In the listing beneath this line, copy exactly the lines starting with the one containing "-0.083, 0.148), (s" and going on through the one containing "-0.15, 0.356), METAL)".

--------------------------------------------------

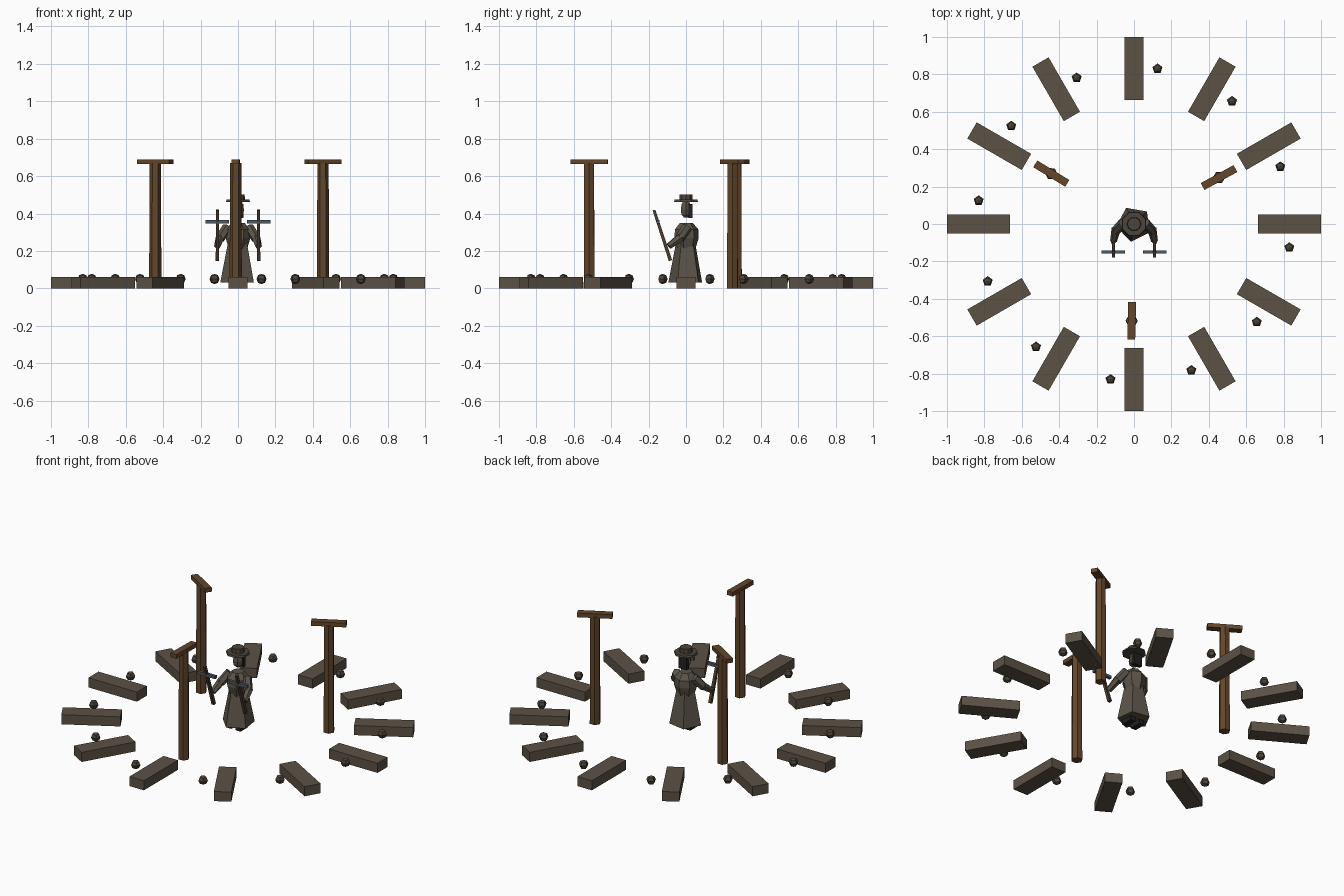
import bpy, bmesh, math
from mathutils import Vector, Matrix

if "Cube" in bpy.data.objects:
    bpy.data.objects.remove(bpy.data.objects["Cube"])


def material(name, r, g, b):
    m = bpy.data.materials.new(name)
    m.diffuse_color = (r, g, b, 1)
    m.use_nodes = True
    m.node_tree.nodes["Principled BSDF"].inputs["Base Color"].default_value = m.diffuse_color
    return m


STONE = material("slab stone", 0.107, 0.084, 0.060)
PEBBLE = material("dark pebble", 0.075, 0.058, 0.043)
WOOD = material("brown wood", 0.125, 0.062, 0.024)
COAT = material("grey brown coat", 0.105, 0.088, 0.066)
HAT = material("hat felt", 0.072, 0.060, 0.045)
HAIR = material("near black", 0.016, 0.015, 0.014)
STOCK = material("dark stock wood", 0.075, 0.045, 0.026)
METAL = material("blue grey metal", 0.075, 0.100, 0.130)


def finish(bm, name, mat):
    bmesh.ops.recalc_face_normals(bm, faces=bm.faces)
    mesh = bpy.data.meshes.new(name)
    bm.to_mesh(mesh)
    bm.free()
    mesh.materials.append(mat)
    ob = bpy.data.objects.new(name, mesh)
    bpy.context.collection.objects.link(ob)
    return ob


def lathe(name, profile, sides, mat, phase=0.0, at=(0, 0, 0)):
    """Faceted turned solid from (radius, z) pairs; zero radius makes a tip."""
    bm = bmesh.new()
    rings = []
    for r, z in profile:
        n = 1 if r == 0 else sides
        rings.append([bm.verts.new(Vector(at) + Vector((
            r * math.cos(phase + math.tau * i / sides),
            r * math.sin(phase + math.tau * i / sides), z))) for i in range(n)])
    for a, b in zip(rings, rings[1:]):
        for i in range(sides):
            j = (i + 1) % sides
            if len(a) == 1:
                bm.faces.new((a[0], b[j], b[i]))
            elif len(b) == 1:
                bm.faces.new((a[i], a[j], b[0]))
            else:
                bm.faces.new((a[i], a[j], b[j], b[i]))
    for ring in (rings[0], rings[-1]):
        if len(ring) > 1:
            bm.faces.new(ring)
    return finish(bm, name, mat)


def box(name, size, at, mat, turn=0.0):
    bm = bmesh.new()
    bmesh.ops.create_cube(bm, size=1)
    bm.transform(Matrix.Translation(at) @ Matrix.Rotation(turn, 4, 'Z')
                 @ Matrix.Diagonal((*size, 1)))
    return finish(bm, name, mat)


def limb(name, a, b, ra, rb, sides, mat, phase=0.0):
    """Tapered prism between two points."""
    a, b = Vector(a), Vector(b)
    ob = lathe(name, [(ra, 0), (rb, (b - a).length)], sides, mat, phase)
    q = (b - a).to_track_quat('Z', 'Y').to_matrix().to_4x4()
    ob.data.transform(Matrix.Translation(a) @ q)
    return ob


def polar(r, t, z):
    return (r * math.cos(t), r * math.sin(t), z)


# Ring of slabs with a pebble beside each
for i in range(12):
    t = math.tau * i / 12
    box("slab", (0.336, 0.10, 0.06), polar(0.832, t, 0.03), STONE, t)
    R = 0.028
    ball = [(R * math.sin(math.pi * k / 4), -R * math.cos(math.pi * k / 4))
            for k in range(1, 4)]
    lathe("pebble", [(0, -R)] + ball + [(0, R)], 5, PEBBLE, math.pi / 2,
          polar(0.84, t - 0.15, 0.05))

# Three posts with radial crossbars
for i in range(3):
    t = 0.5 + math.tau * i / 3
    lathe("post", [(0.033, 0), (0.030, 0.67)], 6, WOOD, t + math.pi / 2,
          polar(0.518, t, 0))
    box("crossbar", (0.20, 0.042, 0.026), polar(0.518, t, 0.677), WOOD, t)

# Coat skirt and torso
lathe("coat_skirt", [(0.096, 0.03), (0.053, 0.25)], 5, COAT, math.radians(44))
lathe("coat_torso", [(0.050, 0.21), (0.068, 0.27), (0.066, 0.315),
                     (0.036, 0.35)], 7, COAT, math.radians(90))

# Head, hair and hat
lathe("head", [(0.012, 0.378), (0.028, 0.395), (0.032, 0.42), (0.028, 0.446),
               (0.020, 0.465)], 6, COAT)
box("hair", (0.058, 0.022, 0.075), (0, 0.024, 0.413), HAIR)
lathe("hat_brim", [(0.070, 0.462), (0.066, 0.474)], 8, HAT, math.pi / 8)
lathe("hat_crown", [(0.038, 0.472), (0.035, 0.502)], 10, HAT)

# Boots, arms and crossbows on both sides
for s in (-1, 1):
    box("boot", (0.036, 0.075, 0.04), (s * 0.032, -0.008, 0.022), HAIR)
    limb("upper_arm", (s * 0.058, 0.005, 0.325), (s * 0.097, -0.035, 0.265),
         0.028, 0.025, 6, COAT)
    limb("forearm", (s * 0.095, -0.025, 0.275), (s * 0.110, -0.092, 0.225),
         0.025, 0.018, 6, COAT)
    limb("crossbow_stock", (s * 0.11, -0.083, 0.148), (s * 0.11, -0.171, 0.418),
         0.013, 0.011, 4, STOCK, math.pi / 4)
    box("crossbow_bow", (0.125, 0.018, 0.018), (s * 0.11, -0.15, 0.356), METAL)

--------------------------------------------------

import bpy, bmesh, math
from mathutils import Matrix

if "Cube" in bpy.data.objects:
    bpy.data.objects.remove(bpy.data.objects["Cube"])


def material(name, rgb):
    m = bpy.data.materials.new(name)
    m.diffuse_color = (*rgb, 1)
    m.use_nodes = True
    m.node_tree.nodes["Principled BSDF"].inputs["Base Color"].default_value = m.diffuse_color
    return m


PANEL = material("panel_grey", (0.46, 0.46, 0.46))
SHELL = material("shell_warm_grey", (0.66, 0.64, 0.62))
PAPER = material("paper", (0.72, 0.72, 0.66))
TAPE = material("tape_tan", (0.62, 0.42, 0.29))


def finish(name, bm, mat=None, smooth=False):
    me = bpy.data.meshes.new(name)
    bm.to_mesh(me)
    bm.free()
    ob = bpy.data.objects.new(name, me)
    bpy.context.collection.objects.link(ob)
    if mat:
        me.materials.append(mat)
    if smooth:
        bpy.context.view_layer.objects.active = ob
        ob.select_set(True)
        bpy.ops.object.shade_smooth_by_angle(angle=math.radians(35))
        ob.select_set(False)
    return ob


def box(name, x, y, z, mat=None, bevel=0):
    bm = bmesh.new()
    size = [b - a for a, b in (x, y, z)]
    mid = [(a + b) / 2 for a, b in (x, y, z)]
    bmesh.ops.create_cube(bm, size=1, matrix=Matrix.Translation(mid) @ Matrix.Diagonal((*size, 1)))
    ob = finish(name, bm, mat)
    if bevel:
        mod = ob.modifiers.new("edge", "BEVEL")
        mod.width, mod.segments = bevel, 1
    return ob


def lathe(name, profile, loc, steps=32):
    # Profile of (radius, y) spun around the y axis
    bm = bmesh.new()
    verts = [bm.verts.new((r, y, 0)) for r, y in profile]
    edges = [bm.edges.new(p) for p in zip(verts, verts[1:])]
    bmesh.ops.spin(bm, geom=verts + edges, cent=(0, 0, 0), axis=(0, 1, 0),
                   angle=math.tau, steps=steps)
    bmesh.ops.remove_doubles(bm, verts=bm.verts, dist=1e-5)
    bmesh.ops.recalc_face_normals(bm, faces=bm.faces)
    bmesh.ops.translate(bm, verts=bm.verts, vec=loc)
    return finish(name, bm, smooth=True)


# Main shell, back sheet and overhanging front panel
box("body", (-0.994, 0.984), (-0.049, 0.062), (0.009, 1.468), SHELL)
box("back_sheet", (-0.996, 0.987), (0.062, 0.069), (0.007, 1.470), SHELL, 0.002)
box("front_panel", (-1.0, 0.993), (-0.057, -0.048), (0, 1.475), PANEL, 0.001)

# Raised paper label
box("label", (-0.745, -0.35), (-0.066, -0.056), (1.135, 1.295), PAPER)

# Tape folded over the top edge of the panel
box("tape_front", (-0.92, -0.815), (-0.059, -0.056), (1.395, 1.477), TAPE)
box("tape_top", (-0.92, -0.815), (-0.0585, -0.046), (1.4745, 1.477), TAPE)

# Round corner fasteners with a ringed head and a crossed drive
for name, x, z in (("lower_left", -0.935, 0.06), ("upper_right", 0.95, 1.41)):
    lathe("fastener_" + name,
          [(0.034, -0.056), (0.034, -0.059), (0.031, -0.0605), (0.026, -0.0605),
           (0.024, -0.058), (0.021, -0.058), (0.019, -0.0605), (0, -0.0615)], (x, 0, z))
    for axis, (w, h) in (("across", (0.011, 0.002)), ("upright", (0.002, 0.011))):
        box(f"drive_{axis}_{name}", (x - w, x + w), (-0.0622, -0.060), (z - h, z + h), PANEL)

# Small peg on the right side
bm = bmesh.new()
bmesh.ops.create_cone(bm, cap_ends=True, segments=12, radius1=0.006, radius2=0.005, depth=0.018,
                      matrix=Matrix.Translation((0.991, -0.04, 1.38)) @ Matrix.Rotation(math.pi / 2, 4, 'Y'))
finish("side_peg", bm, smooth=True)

--------------------------------------------------

> ANSWER SECTION:
    limb("crossbow_stock", (s * 0.11, -0.083, 0.148), (s * 0.11, -0.171, 0.418),
         0.013, 0.011, 4, STOCK, math.pi / 4)
    box("crossbow_bow", (0.125, 0.018, 0.018), (s * 0.11, -0.15, 0.356), METAL)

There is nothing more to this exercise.